## AIM OF THE EXERCISE
An exact copy of all records is expected, minus the images.

## STUDY MATERIAL
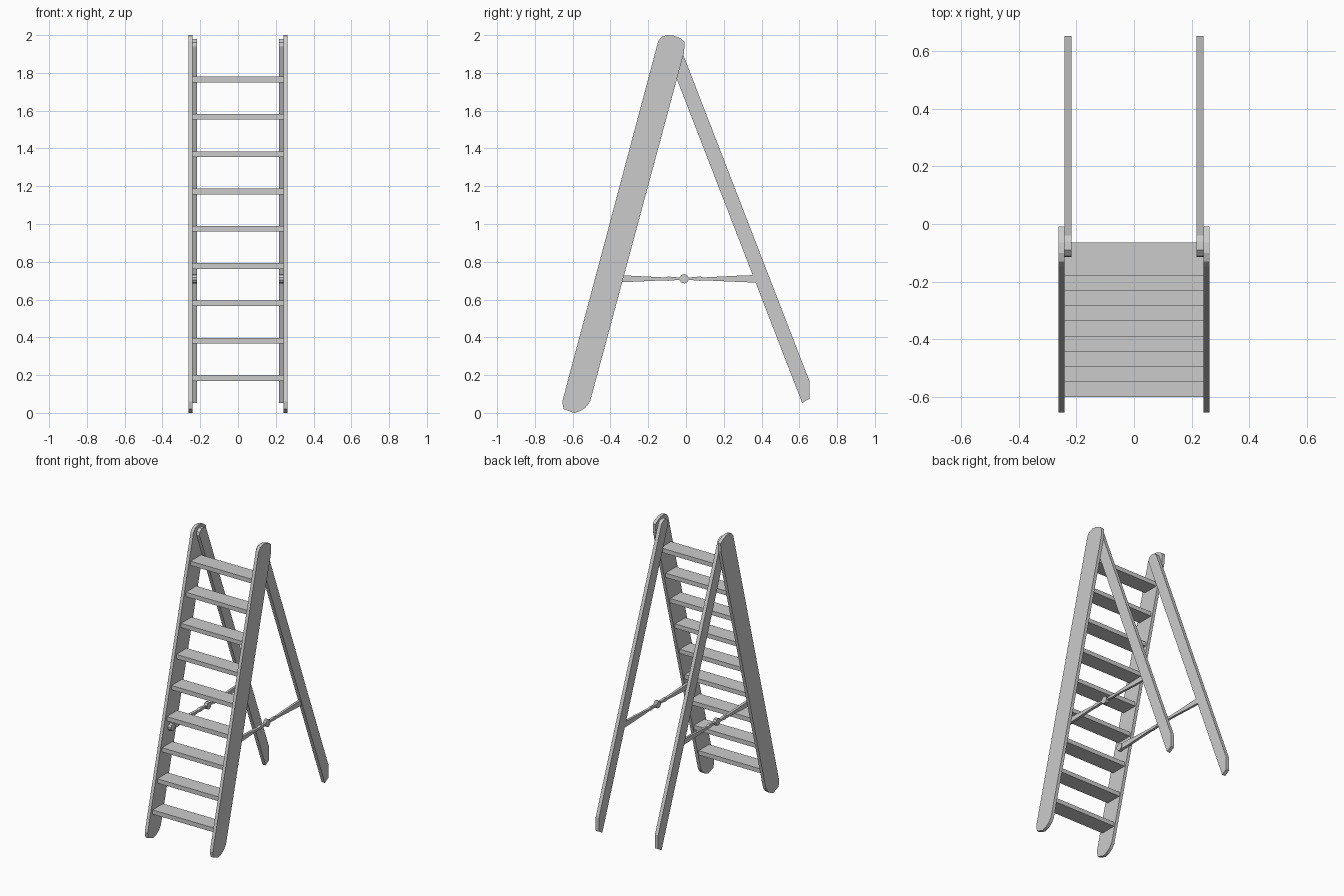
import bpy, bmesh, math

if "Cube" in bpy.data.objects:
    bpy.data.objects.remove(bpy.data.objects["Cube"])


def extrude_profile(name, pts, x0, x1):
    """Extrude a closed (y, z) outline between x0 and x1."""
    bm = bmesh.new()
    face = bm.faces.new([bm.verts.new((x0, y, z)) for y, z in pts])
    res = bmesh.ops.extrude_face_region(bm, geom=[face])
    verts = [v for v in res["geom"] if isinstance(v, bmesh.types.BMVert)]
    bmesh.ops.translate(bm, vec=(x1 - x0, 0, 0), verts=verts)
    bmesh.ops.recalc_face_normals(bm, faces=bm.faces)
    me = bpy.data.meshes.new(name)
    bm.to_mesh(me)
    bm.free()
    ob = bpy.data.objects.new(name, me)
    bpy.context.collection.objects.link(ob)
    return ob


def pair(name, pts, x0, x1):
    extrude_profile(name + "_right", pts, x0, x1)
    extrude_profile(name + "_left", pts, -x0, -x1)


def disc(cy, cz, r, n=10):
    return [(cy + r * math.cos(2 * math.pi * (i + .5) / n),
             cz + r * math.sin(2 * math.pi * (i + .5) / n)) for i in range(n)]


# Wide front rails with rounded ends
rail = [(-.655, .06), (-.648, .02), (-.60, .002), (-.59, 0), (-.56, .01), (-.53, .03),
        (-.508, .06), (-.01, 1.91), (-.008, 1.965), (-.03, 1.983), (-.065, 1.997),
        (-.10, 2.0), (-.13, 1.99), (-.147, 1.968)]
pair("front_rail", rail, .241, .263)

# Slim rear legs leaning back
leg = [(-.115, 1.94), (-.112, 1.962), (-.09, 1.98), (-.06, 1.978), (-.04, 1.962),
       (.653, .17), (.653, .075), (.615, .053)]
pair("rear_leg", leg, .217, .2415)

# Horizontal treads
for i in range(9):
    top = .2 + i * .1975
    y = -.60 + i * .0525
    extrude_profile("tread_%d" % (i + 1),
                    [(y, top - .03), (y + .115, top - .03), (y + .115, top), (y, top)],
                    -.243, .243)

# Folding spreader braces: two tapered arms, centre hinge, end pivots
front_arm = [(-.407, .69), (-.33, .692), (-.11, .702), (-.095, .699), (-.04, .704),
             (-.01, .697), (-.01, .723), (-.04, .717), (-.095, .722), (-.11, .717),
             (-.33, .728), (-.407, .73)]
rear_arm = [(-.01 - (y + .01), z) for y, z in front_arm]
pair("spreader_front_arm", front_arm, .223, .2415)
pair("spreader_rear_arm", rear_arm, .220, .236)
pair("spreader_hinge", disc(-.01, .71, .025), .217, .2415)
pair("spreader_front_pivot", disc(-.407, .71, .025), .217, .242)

## PROBLEM SOLUTION
import bpy, bmesh, math

if "Cube" in bpy.data.objects:
    bpy.data.objects.remove(bpy.data.objects["Cube"])


def extrude_profile(name, pts, x0, x1):
    """Extrude a closed (y, z) outline between x0 and x1."""
    bm = bmesh.new()
    face = bm.faces.new([bm.verts.new((x0, y, z)) for y, z in pts])
    res = bmesh.ops.extrude_face_region(bm, geom=[face])
    verts = [v for v in res["geom"] if isinstance(v, bmesh.types.BMVert)]
    bmesh.ops.translate(bm, vec=(x1 - x0, 0, 0), verts=verts)
    bmesh.ops.recalc_face_normals(bm, faces=bm.faces)
    me = bpy.data.meshes.new(name)
    bm.to_mesh(me)
    bm.free()
    ob = bpy.data.objects.new(name, me)
    bpy.context.collection.objects.link(ob)
    return ob


def pair(name, pts, x0, x1):
    extrude_profile(name + "_right", pts, x0, x1)
    extrude_profile(name + "_left", pts, -x0, -x1)


def disc(cy, cz, r, n=10):
    return [(cy + r * math.cos(2 * math.pi * (i + .5) / n),
             cz + r * math.sin(2 * math.pi * (i + .5) / n)) for i in range(n)]


# Wide front rails with rounded ends
rail = [(-.655, .06), (-.648, .02), (-.60, .002), (-.59, 0), (-.56, .01), (-.53, .03),
        (-.508, .06), (-.01, 1.91), (-.008, 1.965), (-.03, 1.983), (-.065, 1.997),
        (-.10, 2.0), (-.13, 1.99), (-.147, 1.968)]
pair("front_rail", rail, .241, .263)

# Slim rear legs leaning back
leg = [(-.115, 1.94), (-.112, 1.962), (-.09, 1.98), (-.06, 1.978), (-.04, 1.962),
       (.653, .17), (.653, .075), (.615, .053)]
pair("rear_leg", leg, .217, .2415)

# Horizontal treads
for i in range(9):
    top = .2 + i * .1975
    y = -.60 + i * .0525
    extrude_profile("tread_%d" % (i + 1),
                    [(y, top - .03), (y + .115, top - .03), (y + .115, top), (y, top)],
                    -.243, .243)

# Folding spreader braces: two tapered arms, centre hinge, end pivots
front_arm = [(-.407, .69), (-.33, .692), (-.11, .702), (-.095, .699), (-.04, .704),
             (-.01, .697), (-.01, .723), (-.04, .717), (-.095, .722), (-.11, .717),
             (-.33, .728), (-.407, .73)]
rear_arm = [(-.01 - (y + .01), z) for y, z in front_arm]
pair("spreader_front_arm", front_arm, .223, .2415)
pair("spreader_rear_arm", rear_arm, .220, .236)
pair("spreader_hinge", disc(-.01, .71, .025), .217, .2415)
pair("spreader_front_pivot", disc(-.407, .71, .025), .217, .242)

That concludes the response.